“For a moment the contemporary world is taken aback; then people begin to absorb the work and to speak in the newly minted language (hence such terms as the ‘age of Goethe’ or ‘age of Shakespeare’) with a taken-for-granted ease, as though they had invented it themselves. The unique word, however, makes itself comprehensible through its own self; and the greater a work of art, the more extensive the cultural sphere it dominates will be.”
It remains to be seen if our successors will come to see the latter part of the 20th century as the “Age of Hawking,” but what is clear to me is that relative singularities all depend upon powers greater than and external to ourselves, and apart from the irony in the fact that the work that Stephen Hawking will best be known for is the scientific singularities that we know as black holes, as Christians we know that God ranges across all time and all space.

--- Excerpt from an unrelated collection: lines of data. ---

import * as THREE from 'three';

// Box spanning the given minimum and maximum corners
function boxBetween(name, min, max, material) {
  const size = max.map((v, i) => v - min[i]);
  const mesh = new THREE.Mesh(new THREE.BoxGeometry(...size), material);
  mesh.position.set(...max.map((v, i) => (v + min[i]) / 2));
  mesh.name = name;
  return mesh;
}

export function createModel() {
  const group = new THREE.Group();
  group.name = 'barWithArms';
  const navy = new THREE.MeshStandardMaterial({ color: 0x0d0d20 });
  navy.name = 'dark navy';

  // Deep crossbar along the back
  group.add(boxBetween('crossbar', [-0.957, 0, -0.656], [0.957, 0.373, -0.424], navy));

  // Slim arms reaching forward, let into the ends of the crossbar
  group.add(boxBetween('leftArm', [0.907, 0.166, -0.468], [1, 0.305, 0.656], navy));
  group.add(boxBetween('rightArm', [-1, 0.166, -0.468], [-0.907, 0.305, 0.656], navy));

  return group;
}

As inaugural and current chairman of the Stephen Hawking Foundation, I got to know Stephen on a personal level. It is a privilege that is not easily described, and in the very short time since he passed away from this life, I have found it almost impossible to answer the question, “What was Stephen like?” It is, of course, an entirely fair question, and I think that the quote that his family released yesterday is probably as good of a short answer to the question as we will ever get:
“He was a great scientist and an extraordinary man whose work and legacy will live on for many years,” his children Lucy, Robert and Tim said in a statement. “His courage and persistence with his brilliance and humor inspired people across the world. He once said, ‘It would not be much of a universe if it wasn’t home to the people you love.’ We will miss him forever.”
His family’s reference to Stephen’s point about love fills me still with the belief that Professor Hawking perhaps saw the same external force that transcends us all and makes of even the greatest of us merely “relative” singularities.
My personal favorite of all Stephen Hawking quotes is perhaps the best way to conclude this short tribute to a very great scientist and human being:
“Remember to look up at the stars and not down at your feet. Try to make sense of what you see and wonder about what makes the universe exist. Be curious. And however difficult life may seem, there is always something you can do and succeed at. It matters that you don’t just give up.”
Ilyas Khan, a Catholic convert from Islam, is the chairman of the Stephen Hawking Foundation.